Begin at the top of the records and copy each line exactly. The line containing "mat.use_nodes = True" is the last one to include.

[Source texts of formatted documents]
——

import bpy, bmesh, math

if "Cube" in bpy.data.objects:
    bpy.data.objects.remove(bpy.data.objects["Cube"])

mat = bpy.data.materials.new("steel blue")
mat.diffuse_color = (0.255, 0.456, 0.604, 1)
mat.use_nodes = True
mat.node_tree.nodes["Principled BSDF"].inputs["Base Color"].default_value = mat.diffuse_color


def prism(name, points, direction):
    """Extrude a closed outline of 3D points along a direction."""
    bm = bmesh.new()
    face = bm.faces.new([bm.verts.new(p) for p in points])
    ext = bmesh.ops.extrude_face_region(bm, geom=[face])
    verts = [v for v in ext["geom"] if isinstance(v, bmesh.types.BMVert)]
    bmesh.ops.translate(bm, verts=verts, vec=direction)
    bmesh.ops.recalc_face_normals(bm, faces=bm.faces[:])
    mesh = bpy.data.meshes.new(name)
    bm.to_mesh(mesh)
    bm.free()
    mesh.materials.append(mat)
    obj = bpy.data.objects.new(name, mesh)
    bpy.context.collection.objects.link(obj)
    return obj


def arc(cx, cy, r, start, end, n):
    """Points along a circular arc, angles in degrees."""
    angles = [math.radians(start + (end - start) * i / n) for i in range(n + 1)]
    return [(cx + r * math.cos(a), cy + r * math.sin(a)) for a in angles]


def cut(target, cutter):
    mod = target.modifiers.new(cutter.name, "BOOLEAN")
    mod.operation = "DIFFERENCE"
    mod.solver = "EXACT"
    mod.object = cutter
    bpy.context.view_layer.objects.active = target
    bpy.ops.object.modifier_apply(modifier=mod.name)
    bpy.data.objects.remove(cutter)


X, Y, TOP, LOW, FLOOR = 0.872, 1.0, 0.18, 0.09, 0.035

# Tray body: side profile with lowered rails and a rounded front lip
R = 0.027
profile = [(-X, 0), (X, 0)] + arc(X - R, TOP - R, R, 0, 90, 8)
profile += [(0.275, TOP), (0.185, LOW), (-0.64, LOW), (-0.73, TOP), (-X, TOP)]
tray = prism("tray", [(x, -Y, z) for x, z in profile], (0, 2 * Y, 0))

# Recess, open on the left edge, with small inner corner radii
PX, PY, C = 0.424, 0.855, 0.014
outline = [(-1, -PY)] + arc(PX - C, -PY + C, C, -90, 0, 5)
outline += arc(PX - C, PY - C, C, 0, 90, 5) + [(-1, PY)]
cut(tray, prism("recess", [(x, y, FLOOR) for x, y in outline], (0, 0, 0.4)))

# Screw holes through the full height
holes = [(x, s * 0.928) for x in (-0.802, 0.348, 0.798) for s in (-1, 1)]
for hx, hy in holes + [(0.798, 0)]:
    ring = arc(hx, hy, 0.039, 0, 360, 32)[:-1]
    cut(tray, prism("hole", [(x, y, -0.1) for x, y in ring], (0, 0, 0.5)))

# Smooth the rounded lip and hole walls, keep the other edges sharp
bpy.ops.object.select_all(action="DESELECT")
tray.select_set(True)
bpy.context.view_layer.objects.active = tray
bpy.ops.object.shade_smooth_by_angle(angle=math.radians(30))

——

◆ **RESULT OF THIS TASK**
import bpy, bmesh, math

if "Cube" in bpy.data.objects:
    bpy.data.objects.remove(bpy.data.objects["Cube"])

mat = bpy.data.materials.new("steel blue")
mat.diffuse_color = (0.255, 0.456, 0.604, 1)
mat.use_nodes = True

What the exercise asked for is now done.